═════ Listed records

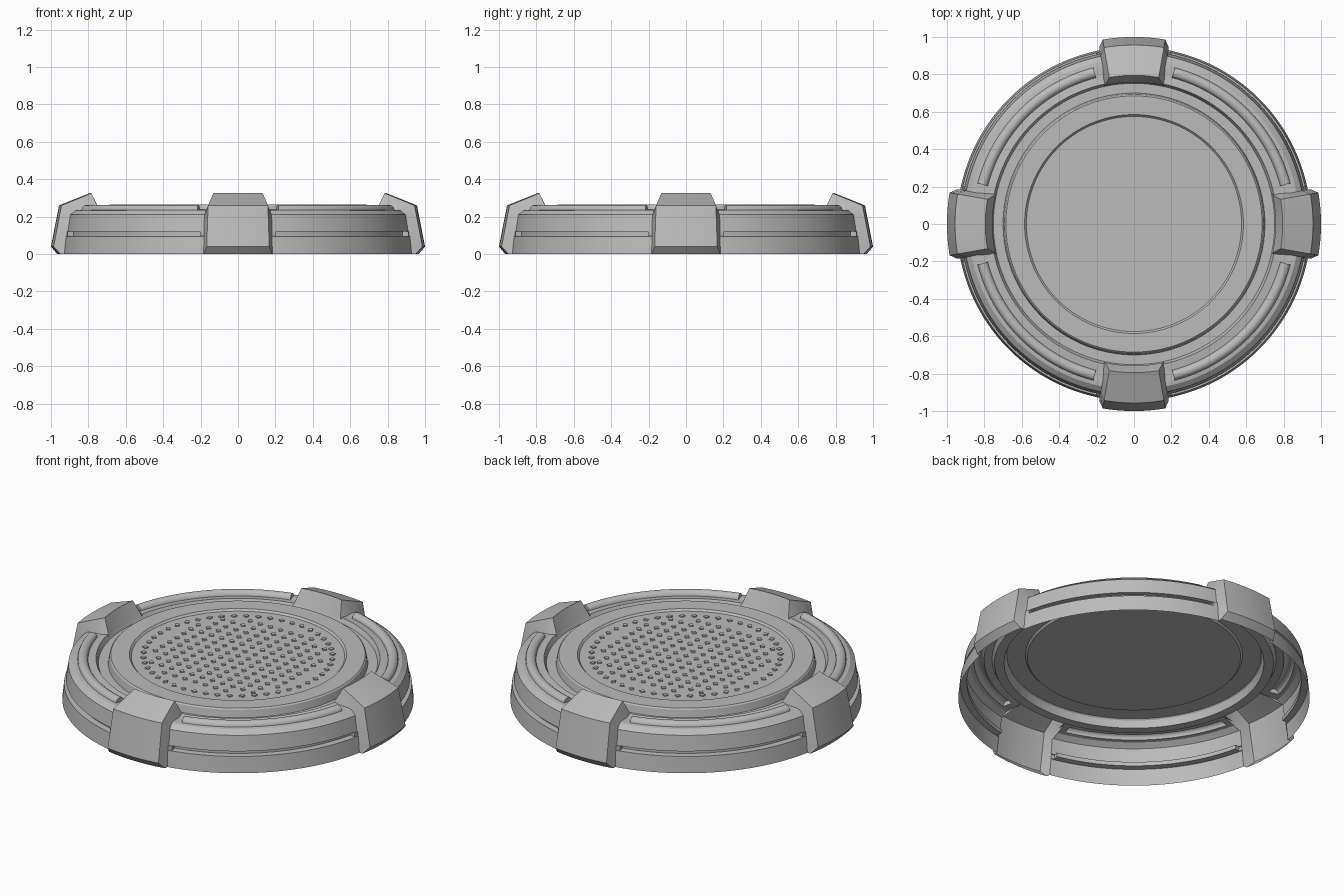
import bpy, bmesh
from math import sin, cos, pi, radians, sqrt

if "Cube" in bpy.data.objects:
    bpy.data.objects.remove(bpy.data.objects["Cube"])

grey = bpy.data.materials.new("plain grey")
grey.use_nodes = True
COLOUR = (0.5, 0.5, 0.5, 1)
grey.diffuse_color = COLOUR
grey.node_tree.nodes["Principled BSDF"].inputs["Base Color"].default_value = COLOUR


def finish(name, bm):
    """Turn a bmesh into a named object with sharp-edged smooth shading."""
    bmesh.ops.remove_doubles(bm, verts=bm.verts, dist=0.0001)
    mesh = bpy.data.meshes.new(name)
    bm.to_mesh(mesh)
    bm.free()
    mesh.materials.append(grey)
    obj = bpy.data.objects.new(name, mesh)
    bpy.context.collection.objects.link(obj)
    bpy.ops.object.select_all(action='DESELECT')
    obj.select_set(True)
    bpy.context.view_layer.objects.active = obj
    bpy.ops.object.shade_smooth_by_angle(angle=radians(28))
    return obj


def skin(bm, rows):
    """Join neighbouring rows of points with quads."""
    grid = [[bm.verts.new(p) for p in row] for row in rows]
    for a, b in zip(grid, grid[1:]):
        for i in range(len(a) - 1):
            bm.faces.new((a[i], b[i], b[i + 1], a[i + 1]))


def turn(profile, angle):
    return [(r * cos(angle), r * sin(angle), z) for r, z in profile]


# Round pad: sunken centre, raised ring and the channel around it
pad_profile = [(0.765, 0.242), (0.752, 0.215), (0.7, 0.215), (0.692, 0.258),
               (0.685, 0.265), (0.585, 0.265), (0.575, 0.254), (0, 0.254)]
bm = bmesh.new()
skin(bm, [turn(pad_profile, 2 * pi * i / 128) for i in range(129)])
finish("round_pad", bm)


# Outer wall quarter: the groove and raised bar exist only within their arcs
def wall_profile(groove, bar):
    inset = 0.9 if groove else 0.933
    pts = [(0.947, 0), (0.937, 0.095), (inset, 0.096), (inset, 0.12),
           (0.927, 0.121), (0.914, 0.21), (0.885, 0.233)]
    for i in range(9):
        a = pi * i / 8
        pts.append((0.836 + 0.028 * cos(a), 0.236 + bar * 0.026 * sin(a)))
    return pts + [(0.765, 0.242)]


def between(start, end, count):
    return [start + (end - start) * i / count for i in range(count + 1)]


EDGE, GROOVE, BAR = 11.2, 12.6, 14.6
stations = [(EDGE, 0, 0), (GROOVE, 0, 0), (GROOVE, 1, 0), (BAR, 1, 0)]
stations += [(d, 1, 1) for d in between(BAR, 90 - BAR, 24)]
stations += [(90 - d, g, b) for d, g, b in reversed(stations[:4])]
for q, side in enumerate(("back_left", "back_right", "front_right", "front_left")):
    bm = bmesh.new()
    skin(bm, [turn(wall_profile(g, b), radians(d + 90 * q)) for d, g, b in stations])
    bmesh.ops.dissolve_degenerate(bm, dist=0.0001, edges=bm.edges)
    finish("outer_wall_" + side, bm)

# Hollow clamps: each station has the outer face (radius, z, half width)
# and the foot of its side wall (radius, z, half width)
clamp_stations = [
    ((0.757, 0.235, 0.155), (0.757, 0.235, 0.16)),
    ((0.795, 0.325, 0.132), (0.79, 0.236, 0.163)),
    ((0.957, 0.26, 0.16), (0.915, 0.205, 0.18)),
    ((1.0, 0.04, 0.167), (0.94, 0.035, 0.184)),
    ((0.967, 0, 0.184), (0.944, 0, 0.186)),
]


def clamp_row(face, foot):
    r, z, w = face
    row = [(x, sqrt(r * r - x * x), z) for x in between(-w, w, 8)]
    fr, fz, fw = foot
    fy = sqrt(fr * fr - fw * fw)
    return [(-fw, fy, fz)] + row + [(fw, fy, fz)]


for q, side in enumerate(("back", "right", "front", "left")):
    bm = bmesh.new()
    skin(bm, [clamp_row(*s) for s in reversed(clamp_stations)])
    bmesh.ops.reverse_faces(bm, faces=bm.faces)
    finish("clamp_" + side, bm).rotation_euler.z = q * pi / 2

# Grip studs: a clipped square grid inside one ring
STEP = 0.067
spots = [(i * STEP, j * STEP, 0) for i in range(-6, 7) for j in range(-6, 7)
         if sqrt(i * i + j * j) * STEP < 0.48]
for i in range(48):
    a = 2 * pi * i / 48
    spots.append((0.51 * cos(a), 0.51 * sin(a), a))
bm = bmesh.new()
for x, y, a in spots:
    corners = [(x + 0.016 * cos(a + k * pi / 2), y + 0.016 * sin(a + k * pi / 2))
               for k in range(4)]
    low = [bm.verts.new((*c, 0.254)) for c in corners]
    top = [bm.verts.new((*c, 0.261)) for c in corners]
    bm.faces.new(top)
    for k in range(4):
        n = (k + 1) % 4
        bm.faces.new((low[k], low[n], top[n], top[k]))
finish("grip_studs", bm)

══════════

Your goal ▸ Please output exactly the lines of the data above, from its first line through the line with "mesh.materials.append(grey)", and nothing else; drop the pictures.

Exercise answer ▸
import bpy, bmesh
from math import sin, cos, pi, radians, sqrt

if "Cube" in bpy.data.objects:
    bpy.data.objects.remove(bpy.data.objects["Cube"])

grey = bpy.data.materials.new("plain grey")
grey.use_nodes = True
COLOUR = (0.5, 0.5, 0.5, 1)
grey.diffuse_color = COLOUR
grey.node_tree.nodes["Principled BSDF"].inputs["Base Color"].default_value = COLOUR


def finish(name, bm):
    """Turn a bmesh into a named object with sharp-edged smooth shading."""
    bmesh.ops.remove_doubles(bm, verts=bm.verts, dist=0.0001)
    mesh = bpy.data.meshes.new(name)
    bm.to_mesh(mesh)
    bm.free()
    mesh.materials.append(grey)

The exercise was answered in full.